*Exercise instructions*:
In the records below, find the line containing "(GX, 0, PIVOT_Z), along_y=True)"; give it again exactly, along with every line that follows, and nothing else.

Collected data
____________

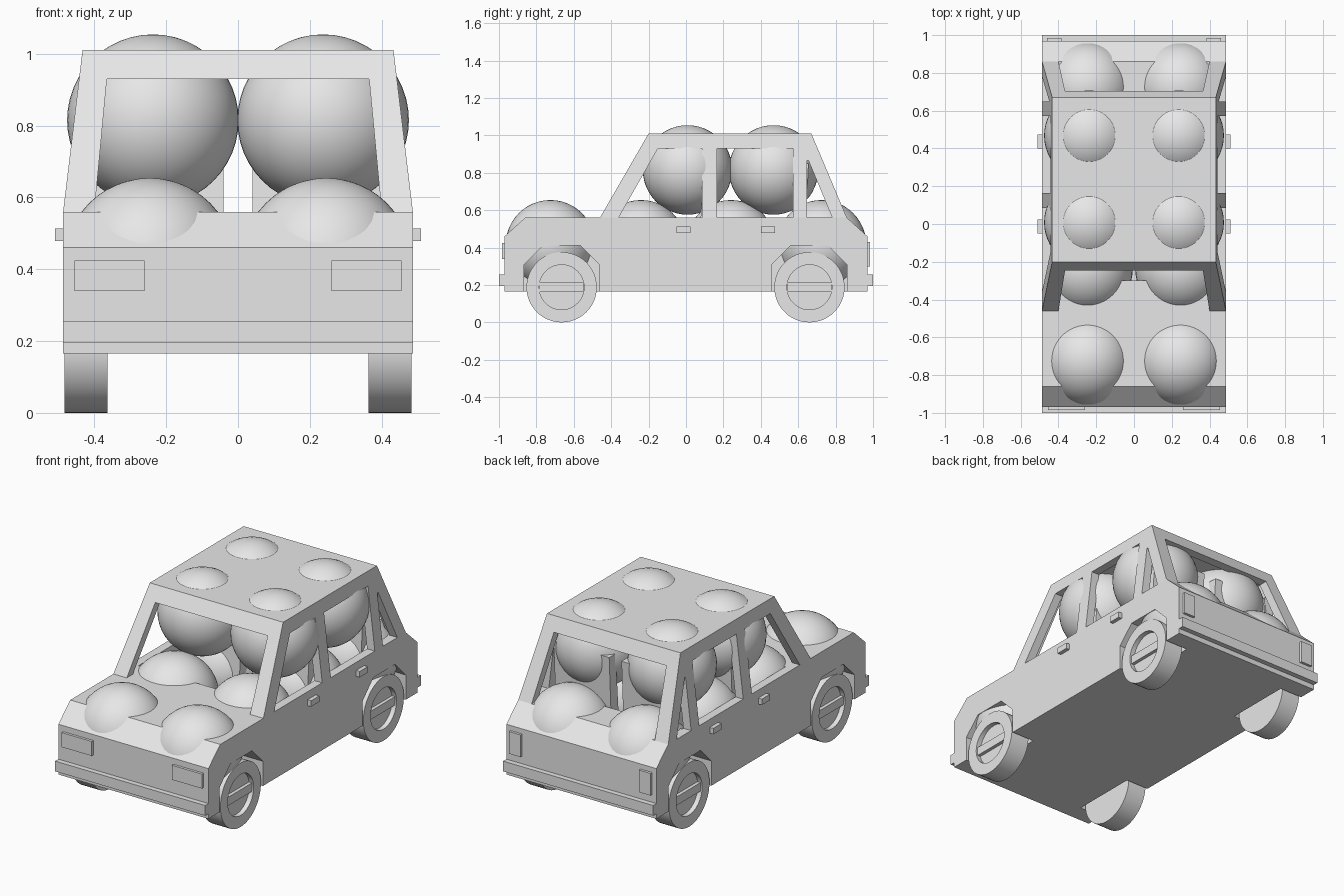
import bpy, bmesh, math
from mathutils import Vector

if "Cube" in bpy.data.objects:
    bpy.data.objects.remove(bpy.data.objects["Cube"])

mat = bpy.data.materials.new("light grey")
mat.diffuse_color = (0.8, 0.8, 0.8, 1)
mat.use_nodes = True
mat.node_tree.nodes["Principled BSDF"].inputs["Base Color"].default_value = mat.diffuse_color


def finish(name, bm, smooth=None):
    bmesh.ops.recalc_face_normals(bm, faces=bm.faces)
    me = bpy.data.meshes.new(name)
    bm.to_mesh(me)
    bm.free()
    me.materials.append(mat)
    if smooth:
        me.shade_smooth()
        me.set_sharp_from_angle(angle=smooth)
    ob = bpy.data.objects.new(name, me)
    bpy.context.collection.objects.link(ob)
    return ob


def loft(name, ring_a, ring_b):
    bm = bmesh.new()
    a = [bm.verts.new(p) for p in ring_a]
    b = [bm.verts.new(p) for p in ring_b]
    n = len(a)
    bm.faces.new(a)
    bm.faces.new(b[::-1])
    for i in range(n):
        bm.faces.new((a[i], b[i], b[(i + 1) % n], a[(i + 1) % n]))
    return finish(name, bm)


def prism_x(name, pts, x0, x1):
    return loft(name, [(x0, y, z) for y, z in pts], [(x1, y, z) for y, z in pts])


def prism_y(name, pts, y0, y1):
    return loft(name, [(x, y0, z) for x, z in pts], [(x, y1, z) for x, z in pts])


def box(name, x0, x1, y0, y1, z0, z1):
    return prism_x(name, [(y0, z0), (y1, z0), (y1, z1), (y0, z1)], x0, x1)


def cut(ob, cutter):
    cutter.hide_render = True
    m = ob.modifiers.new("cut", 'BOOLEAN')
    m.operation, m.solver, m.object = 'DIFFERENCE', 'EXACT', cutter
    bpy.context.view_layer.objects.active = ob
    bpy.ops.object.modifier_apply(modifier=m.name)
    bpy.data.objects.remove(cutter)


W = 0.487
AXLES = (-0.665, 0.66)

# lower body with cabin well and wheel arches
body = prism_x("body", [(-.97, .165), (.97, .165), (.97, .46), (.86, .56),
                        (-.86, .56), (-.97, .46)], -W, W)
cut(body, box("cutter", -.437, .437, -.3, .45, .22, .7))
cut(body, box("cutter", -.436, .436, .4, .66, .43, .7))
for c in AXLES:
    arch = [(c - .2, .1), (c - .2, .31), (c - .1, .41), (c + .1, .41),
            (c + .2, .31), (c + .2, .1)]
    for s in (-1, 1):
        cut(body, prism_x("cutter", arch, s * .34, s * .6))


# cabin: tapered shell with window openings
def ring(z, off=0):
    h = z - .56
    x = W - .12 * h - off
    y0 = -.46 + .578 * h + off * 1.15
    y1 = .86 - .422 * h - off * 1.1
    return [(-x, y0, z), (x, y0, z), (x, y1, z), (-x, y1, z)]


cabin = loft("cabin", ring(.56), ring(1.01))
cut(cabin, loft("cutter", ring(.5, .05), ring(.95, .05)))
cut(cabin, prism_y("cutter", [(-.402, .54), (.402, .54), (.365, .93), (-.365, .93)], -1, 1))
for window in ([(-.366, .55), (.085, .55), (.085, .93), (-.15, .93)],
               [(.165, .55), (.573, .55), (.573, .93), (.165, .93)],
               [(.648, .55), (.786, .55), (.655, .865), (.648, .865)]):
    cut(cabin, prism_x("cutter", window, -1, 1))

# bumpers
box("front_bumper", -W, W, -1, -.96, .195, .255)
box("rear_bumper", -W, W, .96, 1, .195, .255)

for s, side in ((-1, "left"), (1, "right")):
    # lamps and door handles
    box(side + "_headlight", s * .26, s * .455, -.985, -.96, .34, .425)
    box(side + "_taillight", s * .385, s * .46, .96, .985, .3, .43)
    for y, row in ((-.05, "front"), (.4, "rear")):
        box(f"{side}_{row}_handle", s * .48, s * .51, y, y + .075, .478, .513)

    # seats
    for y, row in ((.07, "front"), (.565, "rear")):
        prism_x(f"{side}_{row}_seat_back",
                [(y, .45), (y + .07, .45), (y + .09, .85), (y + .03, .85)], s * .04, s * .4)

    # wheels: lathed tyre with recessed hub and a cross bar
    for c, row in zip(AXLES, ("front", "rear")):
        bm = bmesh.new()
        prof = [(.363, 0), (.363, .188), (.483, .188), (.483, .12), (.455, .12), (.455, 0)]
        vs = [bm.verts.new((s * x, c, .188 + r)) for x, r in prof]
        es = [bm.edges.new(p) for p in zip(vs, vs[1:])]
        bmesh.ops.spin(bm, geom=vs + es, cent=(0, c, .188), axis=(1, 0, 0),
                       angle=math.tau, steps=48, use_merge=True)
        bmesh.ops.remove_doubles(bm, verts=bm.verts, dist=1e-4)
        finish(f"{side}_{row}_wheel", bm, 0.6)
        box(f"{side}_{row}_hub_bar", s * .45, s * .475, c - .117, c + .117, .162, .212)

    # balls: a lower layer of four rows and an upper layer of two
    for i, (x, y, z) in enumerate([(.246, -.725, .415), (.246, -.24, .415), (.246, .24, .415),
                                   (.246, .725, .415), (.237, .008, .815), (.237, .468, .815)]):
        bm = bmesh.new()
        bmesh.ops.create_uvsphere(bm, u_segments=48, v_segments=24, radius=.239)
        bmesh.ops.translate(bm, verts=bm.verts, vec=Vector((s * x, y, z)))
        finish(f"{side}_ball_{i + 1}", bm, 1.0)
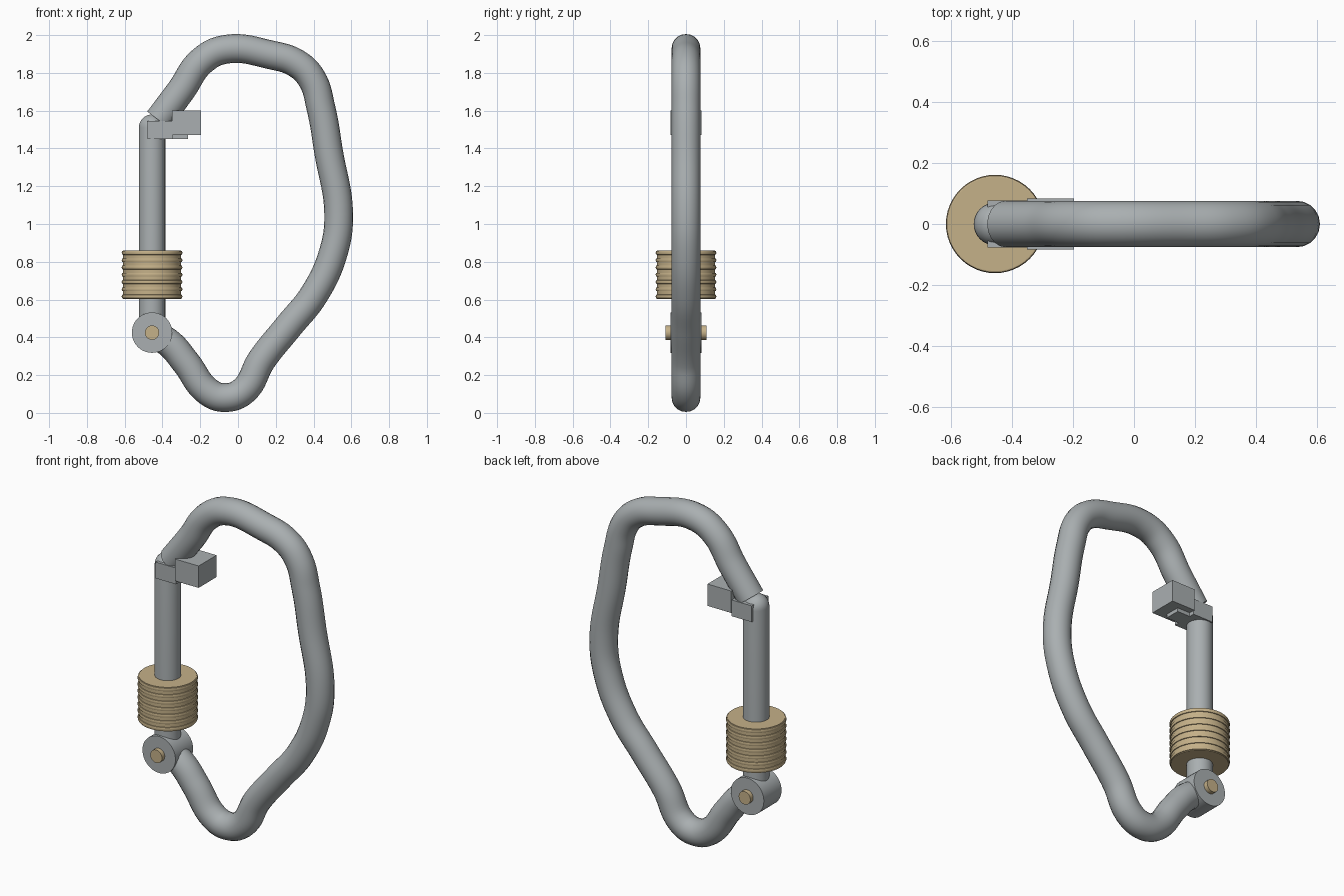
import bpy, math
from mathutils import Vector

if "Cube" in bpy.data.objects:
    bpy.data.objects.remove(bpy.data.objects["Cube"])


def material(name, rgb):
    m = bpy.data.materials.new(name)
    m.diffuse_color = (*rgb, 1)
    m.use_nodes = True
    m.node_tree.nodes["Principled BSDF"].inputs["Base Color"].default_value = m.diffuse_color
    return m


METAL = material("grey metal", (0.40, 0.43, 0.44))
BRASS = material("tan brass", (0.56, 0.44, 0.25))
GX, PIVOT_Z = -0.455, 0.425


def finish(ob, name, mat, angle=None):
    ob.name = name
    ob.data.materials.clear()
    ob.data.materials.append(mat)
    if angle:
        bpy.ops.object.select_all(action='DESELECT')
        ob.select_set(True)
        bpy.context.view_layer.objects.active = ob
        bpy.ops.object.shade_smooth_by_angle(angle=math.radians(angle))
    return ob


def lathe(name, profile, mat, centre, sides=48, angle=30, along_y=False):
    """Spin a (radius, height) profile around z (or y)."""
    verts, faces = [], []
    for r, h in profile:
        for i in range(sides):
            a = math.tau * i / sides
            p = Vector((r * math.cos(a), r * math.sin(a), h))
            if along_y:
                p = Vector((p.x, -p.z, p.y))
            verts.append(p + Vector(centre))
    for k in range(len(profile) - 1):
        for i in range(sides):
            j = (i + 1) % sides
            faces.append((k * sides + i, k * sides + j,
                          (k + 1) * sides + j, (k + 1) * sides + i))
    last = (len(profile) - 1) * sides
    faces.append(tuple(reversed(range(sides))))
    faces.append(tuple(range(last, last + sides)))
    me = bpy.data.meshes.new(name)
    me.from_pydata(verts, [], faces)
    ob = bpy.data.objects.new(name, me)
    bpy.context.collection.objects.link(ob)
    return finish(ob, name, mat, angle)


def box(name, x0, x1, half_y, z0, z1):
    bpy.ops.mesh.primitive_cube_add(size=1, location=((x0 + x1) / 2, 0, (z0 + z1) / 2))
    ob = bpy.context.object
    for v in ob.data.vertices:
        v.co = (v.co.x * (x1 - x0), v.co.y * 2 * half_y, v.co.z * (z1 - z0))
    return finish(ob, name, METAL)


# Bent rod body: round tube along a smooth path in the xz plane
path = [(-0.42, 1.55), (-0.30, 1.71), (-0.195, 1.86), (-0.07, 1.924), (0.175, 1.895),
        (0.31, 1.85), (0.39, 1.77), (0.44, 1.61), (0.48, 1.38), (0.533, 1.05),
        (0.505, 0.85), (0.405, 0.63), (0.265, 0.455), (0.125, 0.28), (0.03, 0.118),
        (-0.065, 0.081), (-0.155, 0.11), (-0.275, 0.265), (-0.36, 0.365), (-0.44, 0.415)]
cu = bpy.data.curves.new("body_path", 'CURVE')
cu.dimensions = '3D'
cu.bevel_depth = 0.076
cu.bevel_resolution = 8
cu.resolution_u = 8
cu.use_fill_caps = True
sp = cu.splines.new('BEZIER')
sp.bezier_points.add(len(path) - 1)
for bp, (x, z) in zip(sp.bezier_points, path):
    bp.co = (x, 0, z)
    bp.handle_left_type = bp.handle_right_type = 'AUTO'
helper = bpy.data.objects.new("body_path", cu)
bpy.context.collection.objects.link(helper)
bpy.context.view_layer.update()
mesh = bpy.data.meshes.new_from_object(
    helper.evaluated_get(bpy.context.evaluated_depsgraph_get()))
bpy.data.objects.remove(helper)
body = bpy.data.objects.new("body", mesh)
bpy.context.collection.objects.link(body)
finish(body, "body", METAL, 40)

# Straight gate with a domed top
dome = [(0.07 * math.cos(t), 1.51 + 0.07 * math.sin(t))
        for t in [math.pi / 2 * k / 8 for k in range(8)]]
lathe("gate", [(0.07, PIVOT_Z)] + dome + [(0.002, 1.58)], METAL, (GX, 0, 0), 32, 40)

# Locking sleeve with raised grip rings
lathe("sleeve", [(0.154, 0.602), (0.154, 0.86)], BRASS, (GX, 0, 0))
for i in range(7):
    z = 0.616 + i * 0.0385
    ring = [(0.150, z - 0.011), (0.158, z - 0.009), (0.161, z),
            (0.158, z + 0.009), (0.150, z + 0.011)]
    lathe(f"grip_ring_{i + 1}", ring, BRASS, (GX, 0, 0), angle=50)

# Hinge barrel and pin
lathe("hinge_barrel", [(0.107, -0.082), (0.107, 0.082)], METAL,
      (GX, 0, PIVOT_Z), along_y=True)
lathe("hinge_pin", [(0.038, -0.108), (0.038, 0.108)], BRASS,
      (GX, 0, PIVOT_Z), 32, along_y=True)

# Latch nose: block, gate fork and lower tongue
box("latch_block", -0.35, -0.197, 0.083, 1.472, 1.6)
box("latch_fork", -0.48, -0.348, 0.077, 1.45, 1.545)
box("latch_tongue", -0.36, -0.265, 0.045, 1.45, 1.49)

____________

*Response area*:
      (GX, 0, PIVOT_Z), along_y=True)
lathe("hinge_pin", [(0.038, -0.108), (0.038, 0.108)], BRASS,
      (GX, 0, PIVOT_Z), 32, along_y=True)

# Latch nose: block, gate fork and lower tongue
box("latch_block", -0.35, -0.197, 0.083, 1.472, 1.6)
box("latch_fork", -0.48, -0.348, 0.077, 1.45, 1.545)
box("latch_tongue", -0.36, -0.265, 0.045, 1.45, 1.49)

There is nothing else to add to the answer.